“We began to focus, from our perspective, on training folks how to become more independent in brushing their teeth, going to the bathroom, preparing their meals, and cleaning up after themselves,” said CHDC Superintendent Calvin Price. “As a result of that those people learned a certain level of independence that allowed them to move out into community programs such as Independent Living Services, a program that required that level of independence before they could be accepted into that program.”
“There wasn’t anything written anywhere about how we were supposed to do things so we just kind of made it up as we went along,” said former Executive Director Peggy Schneider. “Whatever worked, we did it. We always took the position that if you treat people the way you would like to be treated then they will respond likewise. That was about it. With the good Lord’s help and some intelligence, we muddled through.”
In the late 1970s, the Department of Housing and Urban Development (HUD) expanded their rules for the types of housing they would fund, which opened a door for opportunity for Independent Living Services.
With funding from HUD, Independent Living Services pursued two ambitious building projects. The first, a 17 unit apartment complex that would allow residents to truly live on their own with the help of an apartment manager. The second project was to replace the orginal house on Independence Street with two new group homes. One for men. One for women.
Then in 1990, Schneider House, also known as Creative Living, was added. Schneider House represented another expansion in the services provided by Independent Living Services, as it provides a group home environment for people with profound disabilities.
The next project in the growing world of Independent Living Services was in 2001 with the addition of a 17 unit apartment complex in Greenbrier.
In 1996, Independent Living Services expanded it’s services even further with the opening of Profiles Enrichment Center, an adult development program for individuals with developmental disabilities.

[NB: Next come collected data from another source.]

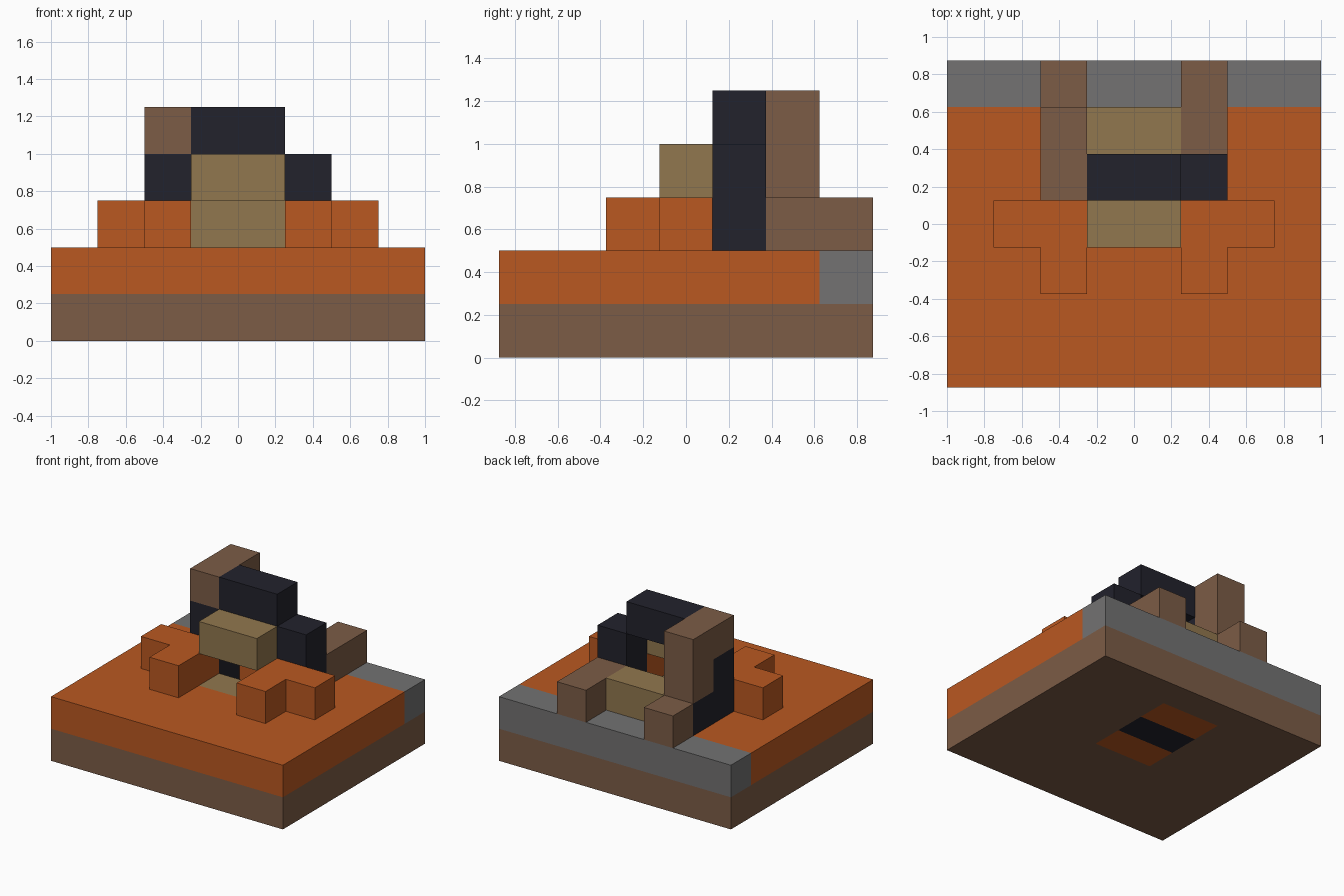
import bpy
import bmesh
from mathutils import Vector

cube = bpy.data.objects.get("Cube")
if cube:
    bpy.data.objects.remove(cube, do_unlink=True)

CELL = 0.25
ORIGIN = Vector((-1.0, -0.875, 0.0))


def linear(c):
    c /= 255
    return c / 12.92 if c <= 0.04045 else ((c + 0.055) / 1.055) ** 2.4


def material(name, *rgb):
    mat = bpy.data.materials.new(name)
    colour = [linear(c) for c in rgb] + [1.0]
    mat.use_nodes = True
    mat.diffuse_color = colour
    bsdf = next(n for n in mat.node_tree.nodes if n.type == 'BSDF_PRINCIPLED')
    bsdf.inputs["Base Color"].default_value = colour
    bsdf.inputs["Roughness"].default_value = 0.9
    return mat


brown = material("earth brown", 124, 92, 70)
orange = material("burnt orange", 186, 88, 33)
grey = material("stone grey", 115, 114, 114)
dark = material("charcoal", 34, 34, 44)
tan = material("sandy tan", 145, 119, 78)

# Block ranges in grid cells: x start/end, y start/end, z start/end.
# Later parts replace earlier ones where they overlap; None carves a hole.
PARTS = [
    # base slab
    ("base_slab", brown, [(0, 8, 0, 7, 0, 1)]),
    ("base_core", orange, [(3, 5, 3, 6, 0, 1)]),
    ("ground_layer", orange, [(0, 8, 0, 6, 1, 2)]),
    ("back_strip", grey, [(0, 8, 6, 7, 1, 2)]),
    ("floor_panel", tan, [(3, 5, 3, 4, 1, 2)]),
    ("pit_floor", dark, [(3, 5, 4, 5, 0, 1)]),
    ("pit_opening", None, [(3, 5, 4, 5, 1, 2)]),
    # dark arch with its two legs
    ("right_leg", dark, [(2, 3, 4, 5, 1, 4), (2, 3, 5, 6, 2, 3)]),
    ("left_leg", dark, [(5, 6, 4, 5, 1, 4)]),
    ("arch_bridge", dark, [(3, 5, 4, 5, 4, 5)]),
    # brown blocks behind and over the legs
    ("tall_block", brown, [(2, 3, 5, 6, 3, 5), (2, 3, 4, 5, 4, 5)]),
    ("right_back_block", brown, [(2, 3, 6, 7, 2, 3)]),
    ("left_back_block", brown, [(5, 6, 5, 7, 2, 3)]),
    # tan beams
    ("rear_beam", tan, [(3, 5, 5, 6, 2, 3)]),
    ("front_beam", tan, [(3, 5, 3, 4, 3, 4)]),
    # stepped orange blocks at the front
    ("right_front_block", orange, [(1, 3, 3, 4, 2, 3), (2, 3, 2, 3, 2, 3)]),
    ("left_front_block", orange, [(5, 7, 3, 4, 2, 3), (5, 6, 2, 3, 2, 3)]),
]

# Fill the grid
grid = {}
for name, mat, boxes in PARTS:
    for x0, x1, y0, y1, z0, z1 in boxes:
        for x in range(x0, x1):
            for y in range(y0, y1):
                for z in range(z0, z1):
                    if mat:
                        grid[x, y, z] = name
                    else:
                        grid.pop((x, y, z), None)


def build(name, mat):
    """Make one part from the outer faces of its cells."""
    bm = bmesh.new()
    for cell, owner in grid.items():
        if owner != name:
            continue
        centre = Vector(cell) + Vector((0.5, 0.5, 0.5))
        for axis in range(3):
            for sign in (-1, 1):
                n = Vector((0, 0, 0))
                n[axis] = sign
                if tuple(int(a + b) for a, b in zip(cell, n)) in grid:
                    continue
                u = Vector((0, 0, 0))
                u[(axis + 1) % 3] = 1
                v = n.cross(u)
                corners = [u + v, v - u, -u - v, u - v]
                bm.faces.new([bm.verts.new(ORIGIN + CELL * (centre + (n + c) / 2))
                              for c in corners])
    bmesh.ops.remove_doubles(bm, verts=bm.verts, dist=0.001)
    bmesh.ops.dissolve_limit(bm, angle_limit=0.01, verts=bm.verts, edges=bm.edges)
    mesh = bpy.data.meshes.new(name)
    bm.to_mesh(mesh)
    bm.free()
    mesh.materials.append(mat)
    bpy.context.collection.objects.link(bpy.data.objects.new(name, mesh))


for name, mat, boxes in PARTS:
    if mat:
        build(name, mat)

In all, Independent Living Services now provides homes and support to over 200 people in central Arkansas.